▸ What the task requires
Each record that follows is to be duplicated exactly, though its pictures are not.

▸ Exercise data
*-*-*

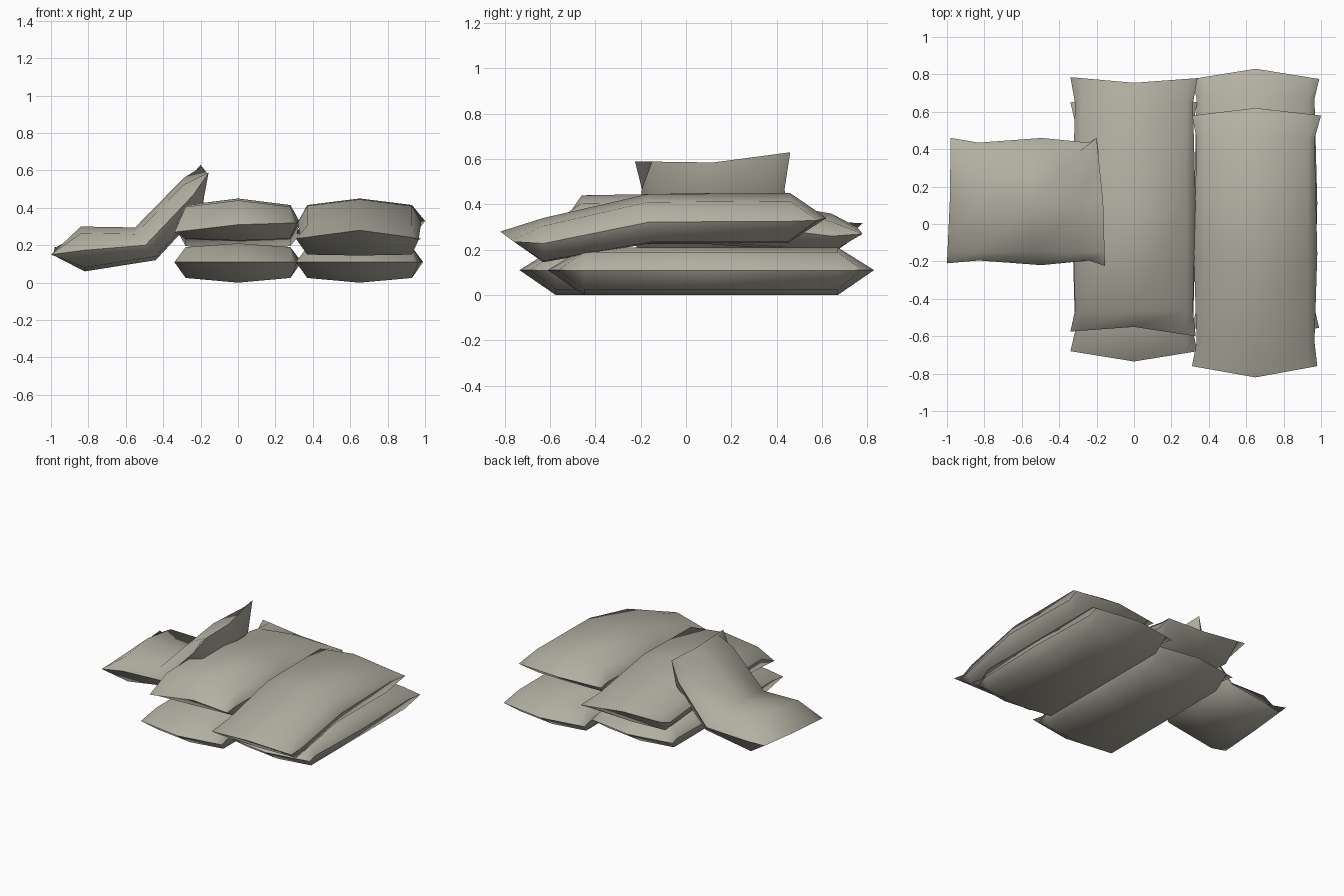
import bpy
import bmesh

if "Cube" in bpy.data.objects:
    bpy.data.objects.remove(bpy.data.objects["Cube"])

cloth = bpy.data.materials.new("sack_cloth_grey_beige")
cloth.diffuse_color = (0.45, 0.43, 0.36, 1)
cloth.use_nodes = True
cloth.node_tree.nodes["Principled BSDF"].inputs["Base Color"].default_value = cloth.diffuse_color


def sack(name, axis, c, top, bot, corners, ends, win, wmid, wnotch, crown):
    """Pillow sack: 3x3 puffed panel above and below, joined at a pinched seam.
    top, bot: three (s, z) rows; corners: four (s, w, z), start -w, +w, end -w, +w;
    ends: (s, z) of each end's seam middle."""
    bm = bmesh.new()

    def vert(s, w, z):
        return bm.verts.new((c + w, s, z) if axis == 'Y' else (s, c + w, z))

    # seam loop around the outside of a 5x5 grid
    seam = {}
    for e, i in ((0, 0), (1, 4)):
        for k, j in ((0, 0), (1, 4)):
            a = corners[e * 2 + k]
            m = (ends[e][0], 0, ends[e][1])
            seam[i, j] = vert(*a)
            t = 1 - win / abs(a[1])
            seam[i, 1 if j == 0 else 3] = vert(*[p + (q - p) * t for p, q in zip(a, m)])
        seam[i, 2] = vert(ends[e][0], 0, ends[e][1])
    for r in range(3):
        s = (top[r][0] + bot[r][0]) / 2
        z = (top[r][1] + bot[r][1]) / 2
        w = wmid if r == 1 else wnotch
        seam[r + 1, 0] = vert(s, -w, z)
        seam[r + 1, 4] = vert(s, w, z)

    # upper and lower panels
    for rows, sign in ((top, 1), (bot, -1)):
        grid = dict(seam)
        for r in range(3):
            bulge = crown[0] if sign > 0 else -crown[1]
            for k, w in enumerate((-win, 0, win)):
                grid[r + 1, k + 1] = vert(rows[r][0], w, rows[r][1] + (bulge if w == 0 else 0))
        for i in range(4):
            for j in range(4):
                bm.faces.new((grid[i, j], grid[i + 1, j], grid[i + 1, j + 1], grid[i, j + 1]))
    bmesh.ops.recalc_face_normals(bm, faces=bm.faces)

    # smooth cloth with a crisp seam
    edge = set(seam.values())
    for f in bm.faces:
        f.smooth = True
    for e in bm.edges:
        e.smooth = not (e.verts[0] in edge and e.verts[1] in edge)
    me = bpy.data.meshes.new(name)
    bm.to_mesh(me)
    bm.free()
    me.materials.append(cloth)
    ob = bpy.data.objects.new(name, me)
    bpy.context.collection.objects.link(ob)


# flat sacks on the ground
for name, x, y in (("lower_middle_sack", 0, -0.015), ("lower_right_sack", 0.65, 0.11)):
    sack(name, 'Y', x,
         [(y + s, 0.19) for s in (-0.56, 0, 0.56)],
         [(y + s, 0.025) for s in (-0.56, 0, 0.56)],
         [(y + s, w, 0.11) for s in (-0.665, 0.665) for w in (-0.34, 0.34)],
         [(y - 0.72, 0.11), (y + 0.72, 0.11)], 0.28, 0.33, 0.315, (0.02, 0.025))

# sagging sacks on top
sack("upper_middle_sack", 'Y', 0,
     [(-0.46, 0.405), (0.1, 0.415), (0.64, 0.325)],
     [(-0.46, 0.235), (0.1, 0.235), (0.65, 0.195)],
     [(-0.575, -0.34, 0.27), (-0.6, 0.33, 0.32), (0.785, -0.34, 0.32), (0.78, 0.34, 0.27)],
     [(-0.55, 0.31), (0.755, 0.30)], 0.28, 0.33, 0.315, (0.035, 0.01))
sack("upper_right_sack", 'Y', 0.65,
     [(-0.63, 0.305), (-0.17, 0.41), (0.46, 0.415)],
     [(-0.63, 0.15), (-0.15, 0.235), (0.45, 0.235)],
     [(-0.76, -0.34, 0.235), (-0.76, 0.33, 0.235), (0.58, -0.34, 0.33), (0.58, 0.35, 0.33)],
     [(-0.82, 0.28), (0.62, 0.34)], 0.28, 0.33, 0.315, (0.035, 0.005))

# short sack leaning against the stack
sack("leaning_sack", 'X', 0.12,
     [(-0.84, 0.265), (-0.55, 0.26), (-0.29, 0.525)],
     [(-0.82, 0.08), (-0.44, 0.14), (-0.19, 0.41)],
     [(-1.0, -0.33, 0.15), (-0.98, 0.34, 0.19), (-0.155, -0.345, 0.59), (-0.2, 0.34, 0.63)],
     [(-0.985, 0.16), (-0.165, 0.585)], 0.27, 0.34, 0.315, (0.035, 0.02))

*-*-*

▸ Result of the exercise
import bpy
import bmesh

if "Cube" in bpy.data.objects:
    bpy.data.objects.remove(bpy.data.objects["Cube"])

cloth = bpy.data.materials.new("sack_cloth_grey_beige")
cloth.diffuse_color = (0.45, 0.43, 0.36, 1)
cloth.use_nodes = True
cloth.node_tree.nodes["Principled BSDF"].inputs["Base Color"].default_value = cloth.diffuse_color


def sack(name, axis, c, top, bot, corners, ends, win, wmid, wnotch, crown):
    """Pillow sack: 3x3 puffed panel above and below, joined at a pinched seam.
    top, bot: three (s, z) rows; corners: four (s, w, z), start -w, +w, end -w, +w;
    ends: (s, z) of each end's seam middle."""
    bm = bmesh.new()

    def vert(s, w, z):
        return bm.verts.new((c + w, s, z) if axis == 'Y' else (s, c + w, z))

    # seam loop around the outside of a 5x5 grid
    seam = {}
    for e, i in ((0, 0), (1, 4)):
        for k, j in ((0, 0), (1, 4)):
            a = corners[e * 2 + k]
            m = (ends[e][0], 0, ends[e][1])
            seam[i, j] = vert(*a)
            t = 1 - win / abs(a[1])
            seam[i, 1 if j == 0 else 3] = vert(*[p + (q - p) * t for p, q in zip(a, m)])
        seam[i, 2] = vert(ends[e][0], 0, ends[e][1])
    for r in range(3):
        s = (top[r][0] + bot[r][0]) / 2
        z = (top[r][1] + bot[r][1]) / 2
        w = wmid if r == 1 else wnotch
        seam[r + 1, 0] = vert(s, -w, z)
        seam[r + 1, 4] = vert(s, w, z)

    # upper and lower panels
    for rows, sign in ((top, 1), (bot, -1)):
        grid = dict(seam)
        for r in range(3):
            bulge = crown[0] if sign > 0 else -crown[1]
            for k, w in enumerate((-win, 0, win)):
                grid[r + 1, k + 1] = vert(rows[r][0], w, rows[r][1] + (bulge if w == 0 else 0))
        for i in range(4):
            for j in range(4):
                bm.faces.new((grid[i, j], grid[i + 1, j], grid[i + 1, j + 1], grid[i, j + 1]))
    bmesh.ops.recalc_face_normals(bm, faces=bm.faces)

    # smooth cloth with a crisp seam
    edge = set(seam.values())
    for f in bm.faces:
        f.smooth = True
    for e in bm.edges:
        e.smooth = not (e.verts[0] in edge and e.verts[1] in edge)
    me = bpy.data.meshes.new(name)
    bm.to_mesh(me)
    bm.free()
    me.materials.append(cloth)
    ob = bpy.data.objects.new(name, me)
    bpy.context.collection.objects.link(ob)


# flat sacks on the ground
for name, x, y in (("lower_middle_sack", 0, -0.015), ("lower_right_sack", 0.65, 0.11)):
    sack(name, 'Y', x,
         [(y + s, 0.19) for s in (-0.56, 0, 0.56)],
         [(y + s, 0.025) for s in (-0.56, 0, 0.56)],
         [(y + s, w, 0.11) for s in (-0.665, 0.665) for w in (-0.34, 0.34)],
         [(y - 0.72, 0.11), (y + 0.72, 0.11)], 0.28, 0.33, 0.315, (0.02, 0.025))

# sagging sacks on top
sack("upper_middle_sack", 'Y', 0,
     [(-0.46, 0.405), (0.1, 0.415), (0.64, 0.325)],
     [(-0.46, 0.235), (0.1, 0.235), (0.65, 0.195)],
     [(-0.575, -0.34, 0.27), (-0.6, 0.33, 0.32), (0.785, -0.34, 0.32), (0.78, 0.34, 0.27)],
     [(-0.55, 0.31), (0.755, 0.30)], 0.28, 0.33, 0.315, (0.035, 0.01))
sack("upper_right_sack", 'Y', 0.65,
     [(-0.63, 0.305), (-0.17, 0.41), (0.46, 0.415)],
     [(-0.63, 0.15), (-0.15, 0.235), (0.45, 0.235)],
     [(-0.76, -0.34, 0.235), (-0.76, 0.33, 0.235), (0.58, -0.34, 0.33), (0.58, 0.35, 0.33)],
     [(-0.82, 0.28), (0.62, 0.34)], 0.28, 0.33, 0.315, (0.035, 0.005))

# short sack leaning against the stack
sack("leaning_sack", 'X', 0.12,
     [(-0.84, 0.265), (-0.55, 0.26), (-0.29, 0.525)],
     [(-0.82, 0.08), (-0.44, 0.14), (-0.19, 0.41)],
     [(-1.0, -0.33, 0.15), (-0.98, 0.34, 0.19), (-0.155, -0.345, 0.59), (-0.2, 0.34, 0.63)],
     [(-0.985, 0.16), (-0.165, 0.585)], 0.27, 0.34, 0.315, (0.035, 0.02))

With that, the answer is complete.